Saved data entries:
= = = =

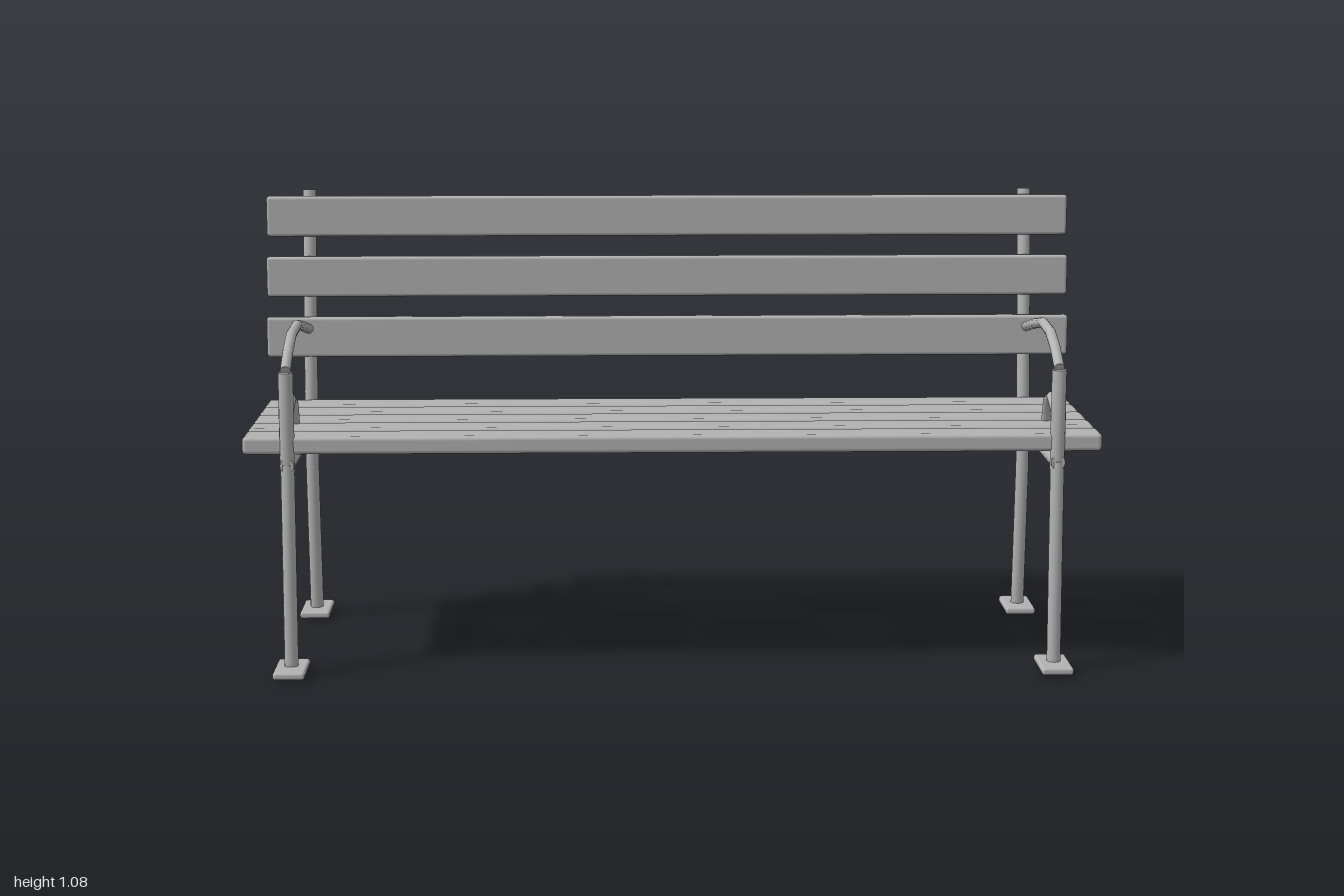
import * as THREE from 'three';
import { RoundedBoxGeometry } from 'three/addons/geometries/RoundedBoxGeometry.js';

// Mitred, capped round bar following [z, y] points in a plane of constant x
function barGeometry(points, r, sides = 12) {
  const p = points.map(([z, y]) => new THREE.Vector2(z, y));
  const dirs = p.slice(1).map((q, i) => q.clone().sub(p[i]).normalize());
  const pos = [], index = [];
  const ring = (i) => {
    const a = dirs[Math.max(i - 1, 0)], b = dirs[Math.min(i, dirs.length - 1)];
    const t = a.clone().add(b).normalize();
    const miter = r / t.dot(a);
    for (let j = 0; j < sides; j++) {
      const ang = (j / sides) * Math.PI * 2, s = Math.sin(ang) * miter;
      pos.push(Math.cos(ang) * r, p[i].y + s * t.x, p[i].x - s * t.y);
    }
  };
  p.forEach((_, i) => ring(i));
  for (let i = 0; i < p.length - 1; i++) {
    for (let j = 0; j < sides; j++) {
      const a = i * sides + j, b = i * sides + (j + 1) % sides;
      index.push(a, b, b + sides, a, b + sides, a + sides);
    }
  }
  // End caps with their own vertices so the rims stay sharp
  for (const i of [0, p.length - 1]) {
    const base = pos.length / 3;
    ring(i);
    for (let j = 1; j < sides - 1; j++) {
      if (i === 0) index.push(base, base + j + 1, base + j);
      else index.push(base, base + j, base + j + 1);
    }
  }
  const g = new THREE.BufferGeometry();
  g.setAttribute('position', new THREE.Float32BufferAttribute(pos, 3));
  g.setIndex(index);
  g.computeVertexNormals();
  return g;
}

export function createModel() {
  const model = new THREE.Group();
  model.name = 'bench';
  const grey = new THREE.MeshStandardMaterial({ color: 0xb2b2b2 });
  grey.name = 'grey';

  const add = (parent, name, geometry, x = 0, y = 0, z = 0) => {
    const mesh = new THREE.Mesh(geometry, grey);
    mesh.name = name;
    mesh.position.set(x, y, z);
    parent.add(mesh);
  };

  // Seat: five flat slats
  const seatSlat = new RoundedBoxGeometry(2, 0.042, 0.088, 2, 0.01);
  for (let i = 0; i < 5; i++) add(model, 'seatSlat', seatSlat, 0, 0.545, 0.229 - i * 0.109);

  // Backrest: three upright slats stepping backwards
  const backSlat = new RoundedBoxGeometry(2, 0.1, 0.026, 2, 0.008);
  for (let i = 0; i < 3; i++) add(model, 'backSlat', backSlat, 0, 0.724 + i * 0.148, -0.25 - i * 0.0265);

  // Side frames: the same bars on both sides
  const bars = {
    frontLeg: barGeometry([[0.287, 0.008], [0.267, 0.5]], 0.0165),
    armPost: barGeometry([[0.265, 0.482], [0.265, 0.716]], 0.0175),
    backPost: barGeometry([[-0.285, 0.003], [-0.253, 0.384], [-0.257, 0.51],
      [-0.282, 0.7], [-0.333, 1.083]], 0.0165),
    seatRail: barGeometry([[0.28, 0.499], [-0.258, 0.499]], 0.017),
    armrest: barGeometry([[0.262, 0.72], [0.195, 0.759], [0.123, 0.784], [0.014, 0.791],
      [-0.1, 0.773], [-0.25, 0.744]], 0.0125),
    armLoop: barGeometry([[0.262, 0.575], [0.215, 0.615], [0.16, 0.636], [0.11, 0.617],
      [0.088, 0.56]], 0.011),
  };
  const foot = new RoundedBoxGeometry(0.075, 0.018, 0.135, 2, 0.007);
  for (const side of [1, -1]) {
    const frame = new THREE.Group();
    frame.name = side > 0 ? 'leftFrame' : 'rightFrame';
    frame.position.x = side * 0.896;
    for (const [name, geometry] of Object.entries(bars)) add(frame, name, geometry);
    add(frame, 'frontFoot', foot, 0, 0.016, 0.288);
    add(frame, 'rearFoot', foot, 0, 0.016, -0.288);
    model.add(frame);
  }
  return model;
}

= = = =

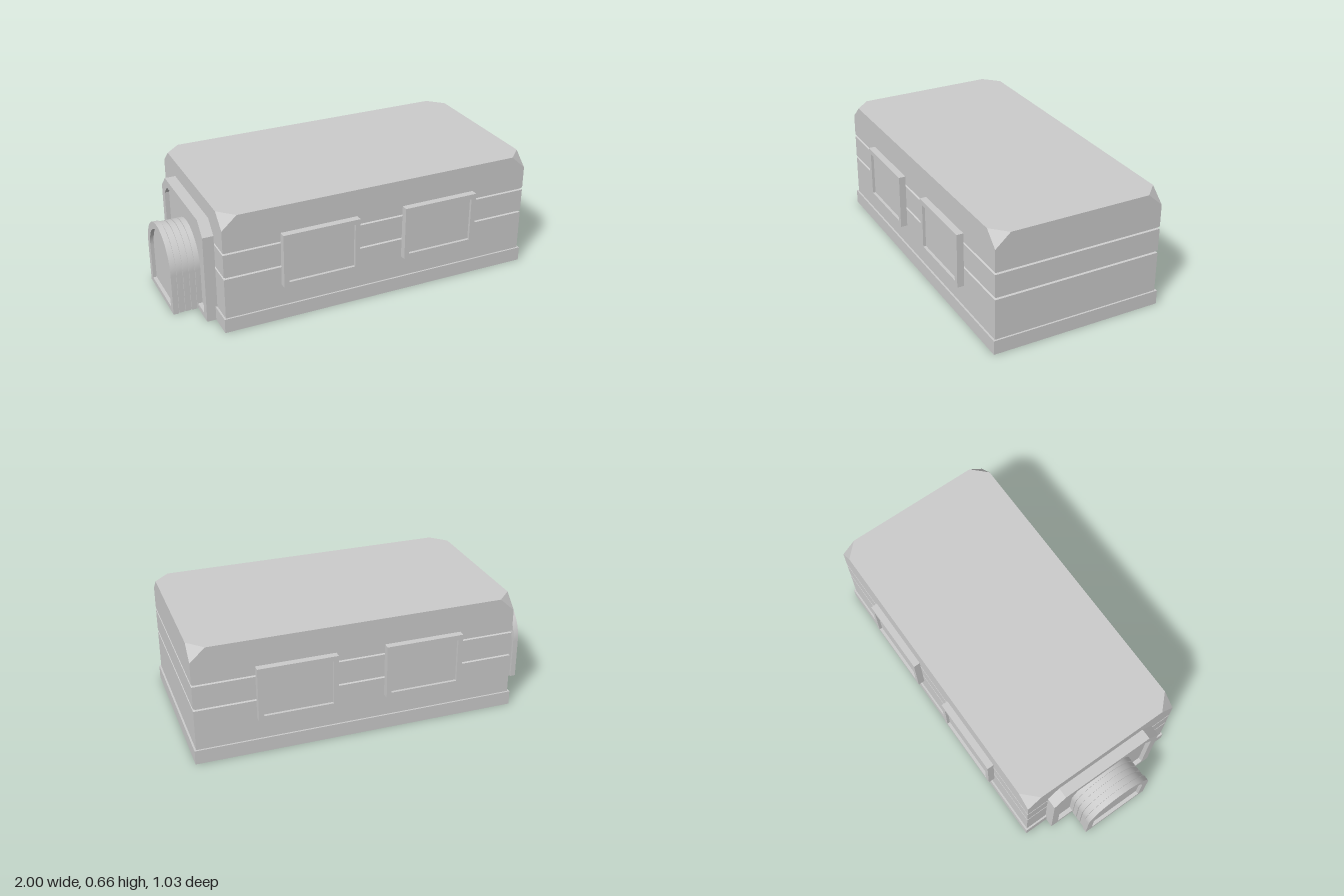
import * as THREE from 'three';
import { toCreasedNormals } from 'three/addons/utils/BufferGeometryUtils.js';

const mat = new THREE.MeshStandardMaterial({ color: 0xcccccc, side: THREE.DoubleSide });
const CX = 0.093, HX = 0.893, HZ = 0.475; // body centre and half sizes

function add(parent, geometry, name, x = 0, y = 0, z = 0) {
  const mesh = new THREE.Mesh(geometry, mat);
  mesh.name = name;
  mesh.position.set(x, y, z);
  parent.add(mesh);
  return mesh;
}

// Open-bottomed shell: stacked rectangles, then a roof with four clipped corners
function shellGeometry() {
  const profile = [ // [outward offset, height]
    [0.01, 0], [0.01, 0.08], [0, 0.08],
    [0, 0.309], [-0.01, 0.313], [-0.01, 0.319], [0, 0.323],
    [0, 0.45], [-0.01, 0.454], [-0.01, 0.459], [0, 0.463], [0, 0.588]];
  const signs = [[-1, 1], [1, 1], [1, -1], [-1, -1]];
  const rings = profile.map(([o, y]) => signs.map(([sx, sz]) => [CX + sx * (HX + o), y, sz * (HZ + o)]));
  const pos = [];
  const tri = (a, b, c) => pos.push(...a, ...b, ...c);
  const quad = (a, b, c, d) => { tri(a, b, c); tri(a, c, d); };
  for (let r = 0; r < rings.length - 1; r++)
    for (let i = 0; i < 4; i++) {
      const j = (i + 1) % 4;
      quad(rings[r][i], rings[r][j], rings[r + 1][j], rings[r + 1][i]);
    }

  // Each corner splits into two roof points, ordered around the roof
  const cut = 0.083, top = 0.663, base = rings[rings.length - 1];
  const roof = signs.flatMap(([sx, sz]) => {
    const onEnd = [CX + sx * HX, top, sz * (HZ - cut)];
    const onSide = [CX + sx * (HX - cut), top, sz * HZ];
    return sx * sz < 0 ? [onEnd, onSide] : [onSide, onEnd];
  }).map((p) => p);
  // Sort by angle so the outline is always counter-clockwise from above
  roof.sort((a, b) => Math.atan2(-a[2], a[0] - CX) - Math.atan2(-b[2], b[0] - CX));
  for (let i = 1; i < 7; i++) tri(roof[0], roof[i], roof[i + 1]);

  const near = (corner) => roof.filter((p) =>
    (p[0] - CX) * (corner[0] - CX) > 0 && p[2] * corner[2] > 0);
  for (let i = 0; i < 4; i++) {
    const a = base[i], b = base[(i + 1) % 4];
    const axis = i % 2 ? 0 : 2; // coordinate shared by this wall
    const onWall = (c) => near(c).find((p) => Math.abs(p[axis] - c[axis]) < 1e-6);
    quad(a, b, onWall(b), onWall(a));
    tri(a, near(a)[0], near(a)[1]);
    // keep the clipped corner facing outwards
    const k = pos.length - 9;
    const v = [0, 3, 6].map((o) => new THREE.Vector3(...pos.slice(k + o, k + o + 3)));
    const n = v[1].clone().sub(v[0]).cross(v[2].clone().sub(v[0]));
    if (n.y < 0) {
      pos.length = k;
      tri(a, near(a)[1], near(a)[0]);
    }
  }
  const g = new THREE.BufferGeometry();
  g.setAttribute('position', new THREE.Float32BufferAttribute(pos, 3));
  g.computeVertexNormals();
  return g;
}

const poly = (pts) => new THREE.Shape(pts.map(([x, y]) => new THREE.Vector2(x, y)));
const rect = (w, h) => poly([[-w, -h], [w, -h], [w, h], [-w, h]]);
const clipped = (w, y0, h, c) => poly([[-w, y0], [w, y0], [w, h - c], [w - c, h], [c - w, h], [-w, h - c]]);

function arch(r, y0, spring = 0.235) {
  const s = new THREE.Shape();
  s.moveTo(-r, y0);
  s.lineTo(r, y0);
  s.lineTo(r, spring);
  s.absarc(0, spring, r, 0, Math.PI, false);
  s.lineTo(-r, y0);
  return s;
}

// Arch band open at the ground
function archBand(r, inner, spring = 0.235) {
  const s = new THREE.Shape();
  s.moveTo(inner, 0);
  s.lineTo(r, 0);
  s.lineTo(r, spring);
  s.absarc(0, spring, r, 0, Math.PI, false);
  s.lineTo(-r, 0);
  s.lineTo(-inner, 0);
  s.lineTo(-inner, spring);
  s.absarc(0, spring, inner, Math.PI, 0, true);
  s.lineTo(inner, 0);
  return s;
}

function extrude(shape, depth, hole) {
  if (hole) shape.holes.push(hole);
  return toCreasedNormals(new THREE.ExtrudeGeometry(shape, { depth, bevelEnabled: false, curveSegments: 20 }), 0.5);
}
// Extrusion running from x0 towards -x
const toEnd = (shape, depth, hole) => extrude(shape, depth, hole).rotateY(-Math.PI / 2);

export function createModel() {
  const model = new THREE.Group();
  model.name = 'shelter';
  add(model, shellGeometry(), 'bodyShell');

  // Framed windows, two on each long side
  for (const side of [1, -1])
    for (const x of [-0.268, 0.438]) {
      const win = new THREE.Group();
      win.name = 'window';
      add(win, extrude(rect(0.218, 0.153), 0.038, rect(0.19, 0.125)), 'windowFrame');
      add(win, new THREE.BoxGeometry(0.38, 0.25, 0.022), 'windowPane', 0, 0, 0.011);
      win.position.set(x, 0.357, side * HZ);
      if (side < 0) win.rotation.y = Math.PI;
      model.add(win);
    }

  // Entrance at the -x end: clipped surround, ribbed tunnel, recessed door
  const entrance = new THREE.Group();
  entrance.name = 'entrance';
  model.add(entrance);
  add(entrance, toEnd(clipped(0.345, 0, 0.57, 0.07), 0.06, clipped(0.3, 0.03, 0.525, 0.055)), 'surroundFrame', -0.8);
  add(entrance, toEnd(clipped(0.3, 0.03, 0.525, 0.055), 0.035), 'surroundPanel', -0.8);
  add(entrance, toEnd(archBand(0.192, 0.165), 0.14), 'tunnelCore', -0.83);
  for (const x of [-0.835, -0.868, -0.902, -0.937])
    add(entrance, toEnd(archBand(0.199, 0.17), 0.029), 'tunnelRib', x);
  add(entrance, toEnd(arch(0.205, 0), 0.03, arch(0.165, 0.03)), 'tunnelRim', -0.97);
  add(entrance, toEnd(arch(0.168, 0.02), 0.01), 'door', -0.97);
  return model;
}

= = = =

Required action:
Produce only the lines from the line containing "if (hole) shape.holes.push(hole);" through the line containing "if (side < 0) win.rotation.y = Math.PI;", inclusive of both, exactly as they stand in the entries above.

Response:
  if (hole) shape.holes.push(hole);
  return toCreasedNormals(new THREE.ExtrudeGeometry(shape, { depth, bevelEnabled: false, curveSegments: 20 }), 0.5);
}
// Extrusion running from x0 towards -x
const toEnd = (shape, depth, hole) => extrude(shape, depth, hole).rotateY(-Math.PI / 2);

export function createModel() {
  const model = new THREE.Group();
  model.name = 'shelter';
  add(model, shellGeometry(), 'bodyShell');

  // Framed windows, two on each long side
  for (const side of [1, -1])
    for (const x of [-0.268, 0.438]) {
      const win = new THREE.Group();
      win.name = 'window';
      add(win, extrude(rect(0.218, 0.153), 0.038, rect(0.19, 0.125)), 'windowFrame');
      add(win, new THREE.BoxGeometry(0.38, 0.25, 0.022), 'windowPane', 0, 0, 0.011);
      win.position.set(x, 0.357, side * HZ);
      if (side < 0) win.rotation.y = Math.PI;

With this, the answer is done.